As the narrator relates those parts of the fish that she cannot see, her desire to do so and her choice of imagery again reveals her growing empathy. She envisions “white flesh/ packed in like feathers,” “the...

(The entire section is 553 words.)


(Critical Guide to Poetry for Students)

Bloom, Harold, ed. Elizabeth Bishop: Modern Critical Views. New York: Chelsea House, 1985.

Boland, Eavan. “An Unromantic American.” Parnassus: Poetry in Review 14 (Summer, 1988): 73-92.

Fountain, Gary. Remembering Elizabeth Bishop: An Oral Biography. Amherst: University of Massachusetts Press, 1994.
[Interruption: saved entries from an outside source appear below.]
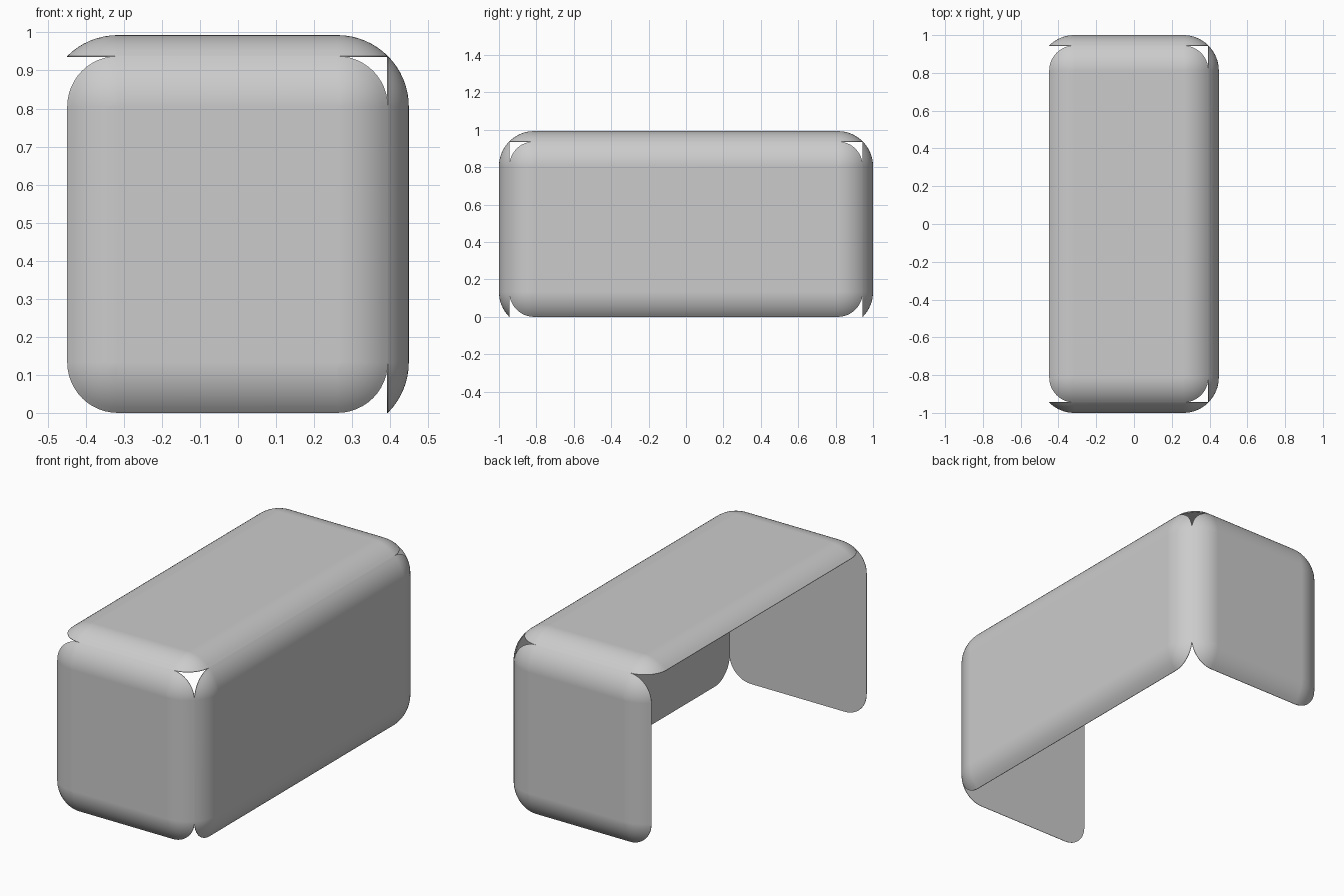
import bpy, bmesh, math
from mathutils import Matrix, Vector

cube = bpy.data.objects.get("Cube")
if cube:
    bpy.data.objects.remove(cube, do_unlink=True)

RADIUS = 0.188                             # rounding of the box edges
RIM = 0.0023                               # straight rim behind the curl
CENTRE = Vector((-0.0275, 0, 0.469))       # centre of the box
CORE = Vector((0.2885, 0.812, 0.336))      # half sizes of the flat areas
RINGS, STEPS = 8, 12                       # curl and corner resolution

grey = bpy.data.materials.new("light_grey")
grey.use_nodes = True
colour = (0.6, 0.6, 0.6, 1)
grey.diffuse_color = colour
grey.node_tree.nodes["Principled BSDF"].inputs["Base Color"].default_value = colour


def half_size(axis):
    return sum(abs(a) * c for a, c in zip(axis, CORE))


def panel(name, u, v):
    """Solid slab: flat back, front borders curled by 45 degrees, round corners."""
    u, v = Vector(u), Vector(v)
    n = u.cross(v)
    a, b = half_size(u), half_size(v)
    bm = bmesh.new()

    # Flat middle
    signs = [(1, 1), (-1, 1), (-1, -1), (1, -1)]
    corners = [bm.verts.new((sx * a, sy * b, RADIUS)) for sx, sy in signs]
    bm.faces.new(corners)

    # Curled border as (outset, depth) rings, ending in a thin rim
    tilts = [math.pi / 4 * r / RINGS for r in range(1, RINGS + 1)]
    profile = [(RADIUS * math.sin(t), RADIUS * math.cos(t)) for t in tilts]
    outset, depth = profile[-1]
    profile.append((outset, depth - RIM))

    previous = [c for c in corners for _ in range(STEPS + 1)]
    for outset, depth in profile:
        ring = []
        for k, (sx, sy) in enumerate(signs):
            for s in range(STEPS + 1):
                turn = math.pi / 2 * (k + s / STEPS)
                ring.append(bm.verts.new((sx * a + outset * math.cos(turn),
                                          sy * b + outset * math.sin(turn),
                                          depth)))
        for i in range(len(ring)):
            j = (i + 1) % len(ring)
            loop = [previous[i], ring[i], ring[j], previous[j]]
            bm.faces.new(list(dict.fromkeys(loop)))
        previous = ring

    # Flat back
    bm.faces.new(previous[::-1])

    mesh = bpy.data.meshes.new(name)
    bm.to_mesh(mesh)
    bm.free()
    mesh.materials.append(grey)
    obj = bpy.data.objects.new(name, mesh)
    bpy.context.collection.objects.link(obj)

    # Stand the slab on its side of the box
    turn = Matrix((u, v, n)).transposed().to_4x4()
    obj.matrix_world = Matrix.Translation(CENTRE + n * half_size(n)) @ turn

    bpy.ops.object.select_all(action='DESELECT')
    obj.select_set(True)
    bpy.context.view_layer.objects.active = obj
    bpy.ops.object.shade_smooth_by_angle(angle=math.radians(30))
    weighted = obj.modifiers.new("flat_middle", 'WEIGHTED_NORMAL')
    weighted.keep_sharp = True


# The underside and the -x side stay open
panel("top_panel", (1, 0, 0), (0, 1, 0))
panel("front_panel", (1, 0, 0), (0, 0, 1))
panel("back_panel", (-1, 0, 0), (0, 0, 1))
panel("side_panel", (0, 1, 0), (0, 0, 1))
Kirsch, Adam. The Wounded Surgeon: Confession and Transformation in Six American Poets: Robert Lowell, Elizabeth Bishop, John Berryman, Randall Jarrell, Delmore Schwartz and Sylvia Plath. New York: W. W. Norton, 2005.

MacMahon, Candace, ed. Elizabeth Bishop: A Bibliography, 1927-1979. Charlottesville: University Press of Virginia, 1980.

Millier, Brett C. Elizabeth Bishop: Life and Memory. Berkeley: University of California Press, 1993.

Motion, Andrew. Elizabeth Bishop. Wolfeboro, N.H.: Longwood, 1986.

Parker, Robert Dale. The Unbeliever: The Poetry of Elizabeth Bishop. Urbana: University of Illinois Press, 1988.

Schwartz, Lloyd. That Sense of Constant Readjustment: Elizabeth Bishop “North & South.” New York: Garland, 1987.

Schwartz, Lloyd, and Sybil P. Estess, eds. Elizabeth Bishop and Her Art. Ann Arbor: University of Michigan Press, 1983.

Travisano, Thomas J. Elizabeth Bishop: Her Artistic Development. Charlottesville: University Press of Virginia, 1988.

Wylie, Diana E. Elizabeth Bishop and Howard Nemerov: A Reference Guide. Boston: G. K. Hall, 1983.